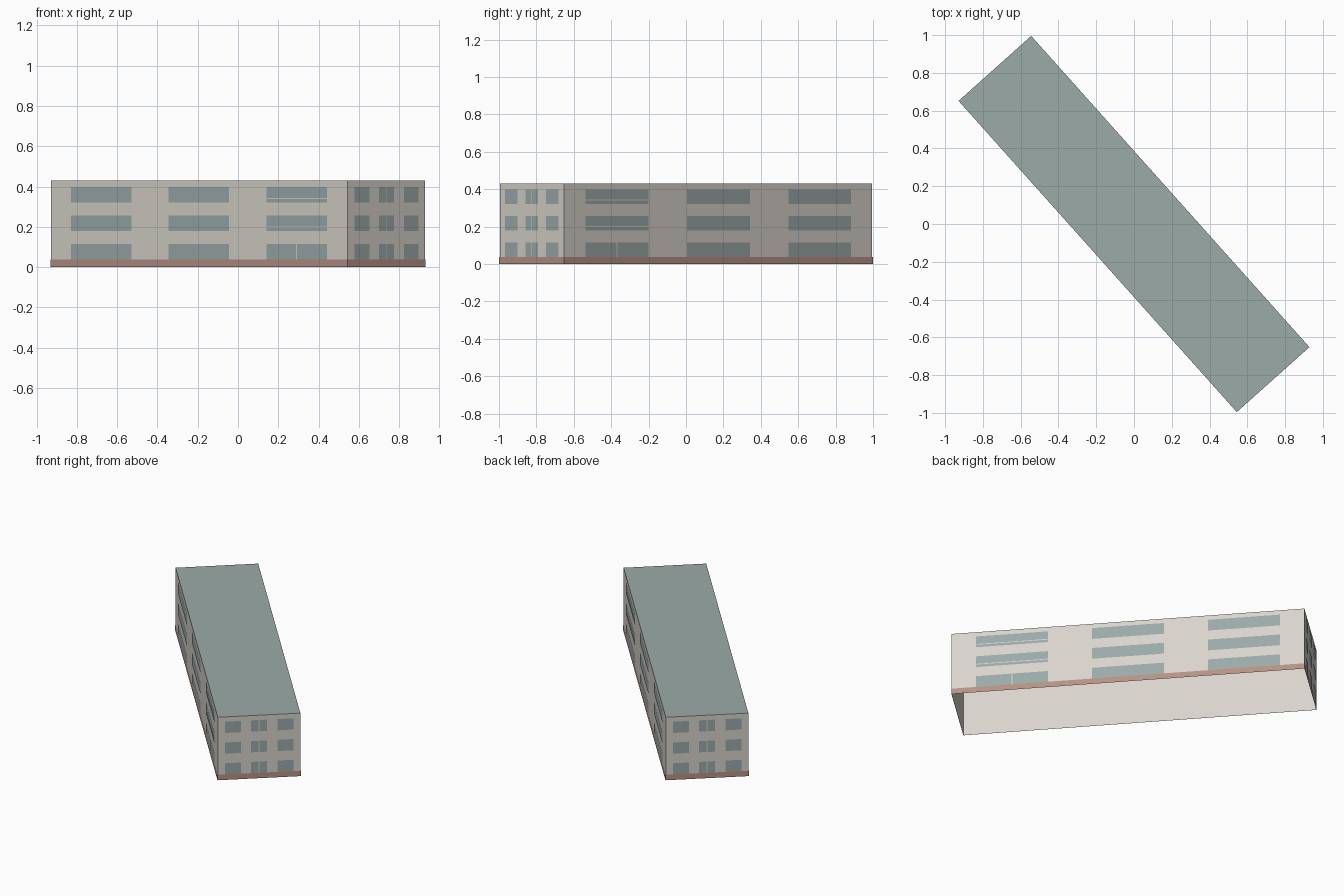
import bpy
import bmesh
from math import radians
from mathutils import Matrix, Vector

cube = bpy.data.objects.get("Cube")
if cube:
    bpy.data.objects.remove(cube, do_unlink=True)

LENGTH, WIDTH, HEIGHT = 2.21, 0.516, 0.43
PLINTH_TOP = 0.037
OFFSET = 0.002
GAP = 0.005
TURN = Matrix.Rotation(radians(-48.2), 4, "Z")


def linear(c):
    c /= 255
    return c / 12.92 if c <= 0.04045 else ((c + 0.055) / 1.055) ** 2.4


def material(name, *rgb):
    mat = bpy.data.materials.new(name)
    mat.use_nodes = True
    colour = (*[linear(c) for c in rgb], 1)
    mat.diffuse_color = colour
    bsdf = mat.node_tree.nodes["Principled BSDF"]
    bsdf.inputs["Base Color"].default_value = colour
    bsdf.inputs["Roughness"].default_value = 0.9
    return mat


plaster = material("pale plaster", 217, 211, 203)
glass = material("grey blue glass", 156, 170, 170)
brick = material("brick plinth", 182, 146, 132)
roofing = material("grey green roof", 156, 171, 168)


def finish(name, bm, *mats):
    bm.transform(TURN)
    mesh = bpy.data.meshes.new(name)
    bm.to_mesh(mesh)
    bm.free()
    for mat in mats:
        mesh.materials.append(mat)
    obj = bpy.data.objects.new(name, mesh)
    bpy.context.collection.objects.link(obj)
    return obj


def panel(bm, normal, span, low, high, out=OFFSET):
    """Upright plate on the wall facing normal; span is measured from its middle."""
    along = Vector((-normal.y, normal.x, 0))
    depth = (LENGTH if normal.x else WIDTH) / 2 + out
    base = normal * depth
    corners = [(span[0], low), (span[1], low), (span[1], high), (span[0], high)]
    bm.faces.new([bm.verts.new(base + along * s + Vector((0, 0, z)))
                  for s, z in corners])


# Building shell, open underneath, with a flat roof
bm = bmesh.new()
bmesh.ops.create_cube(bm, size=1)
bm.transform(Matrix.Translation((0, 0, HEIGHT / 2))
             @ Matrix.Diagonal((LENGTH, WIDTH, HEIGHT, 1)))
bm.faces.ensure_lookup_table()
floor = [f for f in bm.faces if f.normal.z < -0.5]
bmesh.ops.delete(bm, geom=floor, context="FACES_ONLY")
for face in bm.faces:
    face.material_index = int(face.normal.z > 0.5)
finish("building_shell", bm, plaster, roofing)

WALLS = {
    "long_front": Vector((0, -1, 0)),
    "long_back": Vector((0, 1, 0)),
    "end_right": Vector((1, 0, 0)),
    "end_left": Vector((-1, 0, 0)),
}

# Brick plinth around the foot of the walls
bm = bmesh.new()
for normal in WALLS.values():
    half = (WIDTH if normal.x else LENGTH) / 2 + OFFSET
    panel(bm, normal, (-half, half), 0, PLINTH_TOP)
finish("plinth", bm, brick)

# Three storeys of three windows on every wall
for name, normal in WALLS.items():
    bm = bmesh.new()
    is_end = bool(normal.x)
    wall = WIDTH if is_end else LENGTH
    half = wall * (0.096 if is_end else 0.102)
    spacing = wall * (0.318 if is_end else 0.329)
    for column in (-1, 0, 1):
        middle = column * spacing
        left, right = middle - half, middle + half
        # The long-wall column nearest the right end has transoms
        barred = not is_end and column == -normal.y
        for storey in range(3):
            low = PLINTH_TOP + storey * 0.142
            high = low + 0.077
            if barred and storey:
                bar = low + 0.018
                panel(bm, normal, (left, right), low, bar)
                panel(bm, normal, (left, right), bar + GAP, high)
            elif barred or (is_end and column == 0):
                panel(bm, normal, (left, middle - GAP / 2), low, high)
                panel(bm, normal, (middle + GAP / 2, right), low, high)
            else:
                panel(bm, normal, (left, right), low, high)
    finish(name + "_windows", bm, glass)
-------
### What needs to be done
An exact copy of every entry, without pictures, should be your output.

### Finished task
import bpy
import bmesh
from math import radians
from mathutils import Matrix, Vector

cube = bpy.data.objects.get("Cube")
if cube:
    bpy.data.objects.remove(cube, do_unlink=True)

LENGTH, WIDTH, HEIGHT = 2.21, 0.516, 0.43
PLINTH_TOP = 0.037
OFFSET = 0.002
GAP = 0.005
TURN = Matrix.Rotation(radians(-48.2), 4, "Z")


def linear(c):
    c /= 255
    return c / 12.92 if c <= 0.04045 else ((c + 0.055) / 1.055) ** 2.4


def material(name, *rgb):
    mat = bpy.data.materials.new(name)
    mat.use_nodes = True
    colour = (*[linear(c) for c in rgb], 1)
    mat.diffuse_color = colour
    bsdf = mat.node_tree.nodes["Principled BSDF"]
    bsdf.inputs["Base Color"].default_value = colour
    bsdf.inputs["Roughness"].default_value = 0.9
    return mat


plaster = material("pale plaster", 217, 211, 203)
glass = material("grey blue glass", 156, 170, 170)
brick = material("brick plinth", 182, 146, 132)
roofing = material("grey green roof", 156, 171, 168)


def finish(name, bm, *mats):
    bm.transform(TURN)
    mesh = bpy.data.meshes.new(name)
    bm.to_mesh(mesh)
    bm.free()
    for mat in mats:
        mesh.materials.append(mat)
    obj = bpy.data.objects.new(name, mesh)
    bpy.context.collection.objects.link(obj)
    return obj


def panel(bm, normal, span, low, high, out=OFFSET):
    """Upright plate on the wall facing normal; span is measured from its middle."""
    along = Vector((-normal.y, normal.x, 0))
    depth = (LENGTH if normal.x else WIDTH) / 2 + out
    base = normal * depth
    corners = [(span[0], low), (span[1], low), (span[1], high), (span[0], high)]
    bm.faces.new([bm.verts.new(base + along * s + Vector((0, 0, z)))
                  for s, z in corners])


# Building shell, open underneath, with a flat roof
bm = bmesh.new()
bmesh.ops.create_cube(bm, size=1)
bm.transform(Matrix.Translation((0, 0, HEIGHT / 2))
             @ Matrix.Diagonal((LENGTH, WIDTH, HEIGHT, 1)))
bm.faces.ensure_lookup_table()
floor = [f for f in bm.faces if f.normal.z < -0.5]
bmesh.ops.delete(bm, geom=floor, context="FACES_ONLY")
for face in bm.faces:
    face.material_index = int(face.normal.z > 0.5)
finish("building_shell", bm, plaster, roofing)

WALLS = {
    "long_front": Vector((0, -1, 0)),
    "long_back": Vector((0, 1, 0)),
    "end_right": Vector((1, 0, 0)),
    "end_left": Vector((-1, 0, 0)),
}

# Brick plinth around the foot of the walls
bm = bmesh.new()
for normal in WALLS.values():
    half = (WIDTH if normal.x else LENGTH) / 2 + OFFSET
    panel(bm, normal, (-half, half), 0, PLINTH_TOP)
finish("plinth", bm, brick)

# Three storeys of three windows on every wall
for name, normal in WALLS.items():
    bm = bmesh.new()
    is_end = bool(normal.x)
    wall = WIDTH if is_end else LENGTH
    half = wall * (0.096 if is_end else 0.102)
    spacing = wall * (0.318 if is_end else 0.329)
    for column in (-1, 0, 1):
        middle = column * spacing
        left, right = middle - half, middle + half
        # The long-wall column nearest the right end has transoms
        barred = not is_end and column == -normal.y
        for storey in range(3):
            low = PLINTH_TOP + storey * 0.142
            high = low + 0.077
            if barred and storey:
                bar = low + 0.018
                panel(bm, normal, (left, right), low, bar)
                panel(bm, normal, (left, right), bar + GAP, high)
            elif barred or (is_end and column == 0):
                panel(bm, normal, (left, middle - GAP / 2), low, high)
                panel(bm, normal, (middle + GAP / 2, right), low, high)
            else:
                panel(bm, normal, (left, right), low, high)
    finish(name + "_windows", bm, glass)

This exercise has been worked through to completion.